To prepare for the challenge, Susan Plaeger, Ph.D., Janet Young, Ph.D., and Ann Namkung, M.P.H., were instrumental in advising Savita and getting her to chair a study section at the NIH, reviewing the CFAR grants to help select those that would receive funding across the United States. The advocacy role that NIH personnel such as Susan, Janet, and Ann play is never mentioned enough—these are the unsung heroes who are often responsible for making science possible across the nation and the world.

Once at UM, Savita quickly rallied individuals who had done remarkable work in the AIDS domain, too often in isolation. Her quiet demeanor, humble approach, and brilliant intelligence were the tools she used to break down skepticism and division among the groups. In 2005 Savita submitted the first CFAR application, which was deemed in the very good range, but not fundable. But Savita is not a quitter; she remembered the lessons she learned from her parents and the long road to Afghanistan to take the ECFMG test. She and her team did what they needed to do, looking at the criticisms and addressing them one by one.

Savita does not like attention. She wants to be sure we all understand the work was done by her colleagues—she was simply bringing people together. Among the critiques, one reviewer wrote: She has been there less than a year—how could she possibly know the people at the University of Miami? Well, that is what Savita does best: learning to know people. Margaret Fischl, M.D., Gwendolyn Scott, M.D., Gail Shor-Posner, Ph.D., Lisa Metsch, Ph.D., Andreas Baur, M.D., and Neil Schneiderman, Ph.D., were the people Savita learned to know and work with to accomplish what had never been done at the University of Miami: getting a CFAR grant funded. Many others, such as Richard Bookman, Ph.D., gave their time and advice relentlessly.

When asked if she still carries the lessons learned from little Tara in the bed at North Shore with her to this day, she answers, “I learned more from the children I took care of than from anyone else in the world.”
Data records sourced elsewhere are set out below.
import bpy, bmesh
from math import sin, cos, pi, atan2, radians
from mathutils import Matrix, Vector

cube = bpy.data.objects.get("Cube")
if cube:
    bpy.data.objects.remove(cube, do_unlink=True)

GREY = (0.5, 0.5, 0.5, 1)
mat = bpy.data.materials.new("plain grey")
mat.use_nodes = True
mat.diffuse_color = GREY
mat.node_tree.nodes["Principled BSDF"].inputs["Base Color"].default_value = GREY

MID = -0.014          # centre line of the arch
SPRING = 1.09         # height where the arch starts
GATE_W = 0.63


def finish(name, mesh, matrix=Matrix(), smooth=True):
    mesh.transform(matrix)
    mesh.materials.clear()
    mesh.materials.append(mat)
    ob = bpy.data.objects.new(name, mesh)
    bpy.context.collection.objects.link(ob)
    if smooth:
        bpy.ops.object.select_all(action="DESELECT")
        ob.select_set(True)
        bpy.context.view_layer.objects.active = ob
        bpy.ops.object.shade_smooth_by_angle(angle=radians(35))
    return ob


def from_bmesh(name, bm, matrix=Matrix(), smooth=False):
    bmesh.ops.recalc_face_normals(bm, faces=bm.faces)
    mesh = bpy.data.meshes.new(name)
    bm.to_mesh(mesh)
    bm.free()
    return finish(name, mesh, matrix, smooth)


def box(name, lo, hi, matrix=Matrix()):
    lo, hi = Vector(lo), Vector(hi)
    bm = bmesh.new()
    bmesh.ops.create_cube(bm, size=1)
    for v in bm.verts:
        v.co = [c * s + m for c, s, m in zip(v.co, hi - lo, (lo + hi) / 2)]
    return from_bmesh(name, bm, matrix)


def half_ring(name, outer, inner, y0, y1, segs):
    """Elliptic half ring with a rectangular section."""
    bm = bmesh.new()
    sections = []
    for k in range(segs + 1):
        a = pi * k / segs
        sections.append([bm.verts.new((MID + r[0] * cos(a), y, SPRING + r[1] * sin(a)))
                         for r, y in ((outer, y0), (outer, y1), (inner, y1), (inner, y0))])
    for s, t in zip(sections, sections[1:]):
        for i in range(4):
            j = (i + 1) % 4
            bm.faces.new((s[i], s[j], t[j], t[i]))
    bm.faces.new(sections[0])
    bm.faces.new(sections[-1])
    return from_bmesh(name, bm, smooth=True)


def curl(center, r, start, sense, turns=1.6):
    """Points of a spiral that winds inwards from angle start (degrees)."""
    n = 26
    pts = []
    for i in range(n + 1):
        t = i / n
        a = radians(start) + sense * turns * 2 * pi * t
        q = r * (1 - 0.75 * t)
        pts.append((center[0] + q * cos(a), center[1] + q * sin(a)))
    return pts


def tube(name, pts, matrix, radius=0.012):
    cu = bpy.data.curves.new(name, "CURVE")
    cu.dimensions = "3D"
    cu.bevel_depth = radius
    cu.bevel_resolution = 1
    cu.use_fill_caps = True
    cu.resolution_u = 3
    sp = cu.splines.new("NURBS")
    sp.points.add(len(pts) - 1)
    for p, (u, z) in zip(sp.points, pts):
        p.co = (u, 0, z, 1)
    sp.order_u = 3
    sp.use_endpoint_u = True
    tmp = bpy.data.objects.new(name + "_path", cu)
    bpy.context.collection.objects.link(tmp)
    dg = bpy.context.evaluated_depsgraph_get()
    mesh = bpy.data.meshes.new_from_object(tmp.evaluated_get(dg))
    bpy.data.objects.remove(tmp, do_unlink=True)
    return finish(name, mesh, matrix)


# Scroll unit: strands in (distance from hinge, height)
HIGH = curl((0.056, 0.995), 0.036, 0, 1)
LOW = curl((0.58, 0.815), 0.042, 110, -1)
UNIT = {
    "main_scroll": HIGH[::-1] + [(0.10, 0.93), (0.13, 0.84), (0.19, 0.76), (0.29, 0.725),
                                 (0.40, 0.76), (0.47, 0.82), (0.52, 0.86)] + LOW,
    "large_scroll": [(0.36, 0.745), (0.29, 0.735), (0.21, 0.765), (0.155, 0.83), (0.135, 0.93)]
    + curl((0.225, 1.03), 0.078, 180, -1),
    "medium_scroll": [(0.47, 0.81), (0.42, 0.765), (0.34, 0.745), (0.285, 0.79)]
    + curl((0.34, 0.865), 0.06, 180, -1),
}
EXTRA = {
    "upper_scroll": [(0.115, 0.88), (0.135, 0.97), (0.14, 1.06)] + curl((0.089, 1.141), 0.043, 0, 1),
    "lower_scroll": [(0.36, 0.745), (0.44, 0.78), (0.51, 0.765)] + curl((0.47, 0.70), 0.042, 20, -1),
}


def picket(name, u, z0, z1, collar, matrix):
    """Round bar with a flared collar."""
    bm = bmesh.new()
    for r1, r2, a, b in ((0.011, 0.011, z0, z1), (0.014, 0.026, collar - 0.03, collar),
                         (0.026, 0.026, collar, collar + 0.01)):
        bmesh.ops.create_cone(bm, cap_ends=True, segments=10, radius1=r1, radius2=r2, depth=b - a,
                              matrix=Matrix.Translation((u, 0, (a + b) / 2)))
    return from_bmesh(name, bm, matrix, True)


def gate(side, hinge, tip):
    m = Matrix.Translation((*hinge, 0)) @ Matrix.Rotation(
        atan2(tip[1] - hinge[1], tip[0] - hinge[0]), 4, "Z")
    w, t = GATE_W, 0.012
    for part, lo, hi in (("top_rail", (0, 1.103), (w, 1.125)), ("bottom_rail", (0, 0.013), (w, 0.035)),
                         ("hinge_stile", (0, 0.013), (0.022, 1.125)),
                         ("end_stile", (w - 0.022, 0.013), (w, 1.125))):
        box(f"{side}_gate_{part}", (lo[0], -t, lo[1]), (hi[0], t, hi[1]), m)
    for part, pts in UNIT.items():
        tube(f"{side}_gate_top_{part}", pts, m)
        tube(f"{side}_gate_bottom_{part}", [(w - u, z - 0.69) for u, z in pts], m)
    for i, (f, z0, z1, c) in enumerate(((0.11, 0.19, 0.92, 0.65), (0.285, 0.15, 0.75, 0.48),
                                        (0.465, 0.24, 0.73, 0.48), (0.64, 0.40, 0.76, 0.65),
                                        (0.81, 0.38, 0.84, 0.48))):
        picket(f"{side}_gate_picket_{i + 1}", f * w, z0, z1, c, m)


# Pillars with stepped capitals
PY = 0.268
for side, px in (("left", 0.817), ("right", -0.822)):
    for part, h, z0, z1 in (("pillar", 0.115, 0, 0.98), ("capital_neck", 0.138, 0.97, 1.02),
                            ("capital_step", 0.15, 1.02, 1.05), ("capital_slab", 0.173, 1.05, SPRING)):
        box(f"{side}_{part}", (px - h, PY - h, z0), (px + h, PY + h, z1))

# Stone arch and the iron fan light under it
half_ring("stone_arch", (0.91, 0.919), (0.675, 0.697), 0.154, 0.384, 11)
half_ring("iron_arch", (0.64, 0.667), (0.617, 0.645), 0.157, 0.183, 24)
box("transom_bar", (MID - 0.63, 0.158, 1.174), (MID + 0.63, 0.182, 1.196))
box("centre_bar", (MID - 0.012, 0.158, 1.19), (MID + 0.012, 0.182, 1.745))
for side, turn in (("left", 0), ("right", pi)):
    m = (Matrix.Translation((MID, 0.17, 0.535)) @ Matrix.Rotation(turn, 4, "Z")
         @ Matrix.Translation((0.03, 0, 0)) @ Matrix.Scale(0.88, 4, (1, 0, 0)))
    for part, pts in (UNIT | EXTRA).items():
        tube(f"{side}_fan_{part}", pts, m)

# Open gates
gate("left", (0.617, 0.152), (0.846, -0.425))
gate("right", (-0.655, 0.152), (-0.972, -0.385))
Tara eventually developed a strange form of chicken pox, actually the first acyclovir resistant varicella case ever described in the medical literature, a complication of the AIDS virus ravaging her small body. Encephalitis would follow and lead to her death.

It is so hard to understand the absurdity of the death of a child like beautiful Tara, with her big smile and trusting dark eyes. The opportunity to make a difference against this dreadful epidemic would never have happened without her contribution. So we’ll remember her, watching the explosion of the shuttle on a television screen with perplexed eyes, her chin perched on top of her emaciated wrists. We’ll remember all of those who, like Savita Pahwa, took the long road to America. We will remember the kindness and generosity of our people in America who welcomed those who arrived often exhausted, but ready to contribute.
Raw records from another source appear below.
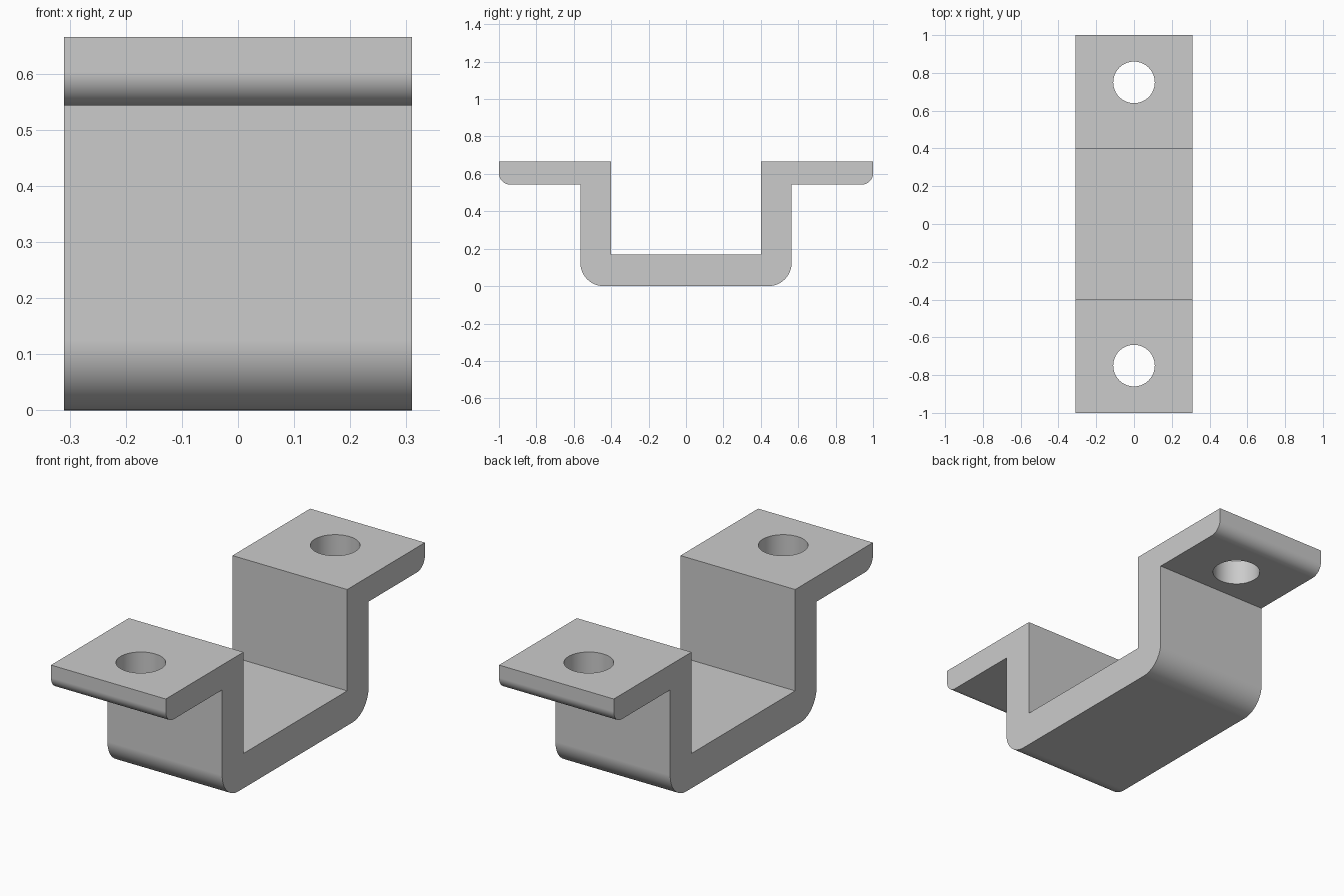
import bpy
import bmesh
from math import sin, cos, pi, radians

cube = bpy.data.objects.get("Cube")
if cube:
    bpy.data.objects.remove(cube, do_unlink=True)

HALF_WIDTH = 0.31
OUTER, INNER, TIP = 0.565, 0.4, 1.0
FLOOR, UNDERSIDE, TOP = 0.17, 0.543, 0.665
BEND_R, TIP_R = 0.125, 0.06
HOLE_Y, HOLE_R = 0.75, 0.11

# Plain grey metal
metal = bpy.data.materials.new("grey_metal")
metal.use_nodes = True
grey = (0.6, 0.6, 0.6, 1)
metal.diffuse_color = grey
metal.node_tree.nodes["Principled BSDF"].inputs["Base Color"].default_value = grey


def lower_round(y, z, r, steps=16):
    """Rounded lower outer corner whose sharp corner would be at y, z."""
    angles = [-pi / 2 + pi / 2 * i / steps for i in range(steps + 1)]
    return [(y - r + r * cos(a), z + r + r * sin(a)) for a in angles]


# Half of the hat-shaped section, from the bottom round to the inner floor
half = lower_round(OUTER, 0, BEND_R)
half.append((OUTER, UNDERSIDE))
half += lower_round(TIP, UNDERSIDE, TIP_R)
half += [(TIP, TOP), (INNER, TOP), (INNER, FLOOR)]
section = half + [(-y, z) for y, z in reversed(half)]

# Extrude the section across the width
bm = bmesh.new()
face = bm.faces.new([bm.verts.new((-HALF_WIDTH, y, z)) for y, z in section])
extruded = bmesh.ops.extrude_face_region(bm, geom=[face])["geom"]
bmesh.ops.translate(bm, vec=(2 * HALF_WIDTH, 0, 0),
                    verts=[v for v in extruded if isinstance(v, bmesh.types.BMVert)])
bmesh.ops.recalc_face_normals(bm, faces=bm.faces)
mesh = bpy.data.meshes.new("bracket")
bm.to_mesh(mesh)
bm.free()
mesh.materials.append(metal)
bracket = bpy.data.objects.new("bracket", mesh)
bpy.context.collection.objects.link(bracket)

# Bolt holes through both flanges
cutters = []
for side in (-1, 1):
    bpy.ops.mesh.primitive_cylinder_add(vertices=64, radius=HOLE_R, depth=0.4,
                                        location=(0, side * HOLE_Y, TOP - 0.06))
    cutter = bpy.context.object
    cutter.name = "hole_cutter"
    cutter.hide_render = True
    cutter.data.materials.append(metal)
    cutters.append(cutter)
    cut = bracket.modifiers.new("bolt_hole", 'BOOLEAN')
    cut.operation = 'DIFFERENCE'
    cut.solver = 'EXACT'
    cut.object = cutter

bpy.ops.object.select_all(action='DESELECT')
bracket.select_set(True)
bpy.context.view_layer.objects.active = bracket
for name in [m.name for m in bracket.modifiers]:
    bpy.ops.object.modifier_apply(modifier=name)
for cutter in cutters:
    bpy.data.objects.remove(cutter, do_unlink=True)

# Smooth rounds, crisp edges and flat faces
bpy.ops.object.shade_smooth_by_angle(angle=radians(30))
weighted = bracket.modifiers.new("flat_faces", 'WEIGHTED_NORMAL')
weighted.keep_sharp = True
One day when the AIDS epidemic is remembered as a nightmare of the past, special note will be made of what UM contributed to erasing HIV from the human species here at home and everywhere in the world. Our congratulations to the CFAR team!

This article is the first in a series by Dean Pascal J. Goldschmidt, M.D., that will appear in this magazine saluting the work of scientists and physicians at the Miller School of Medicine.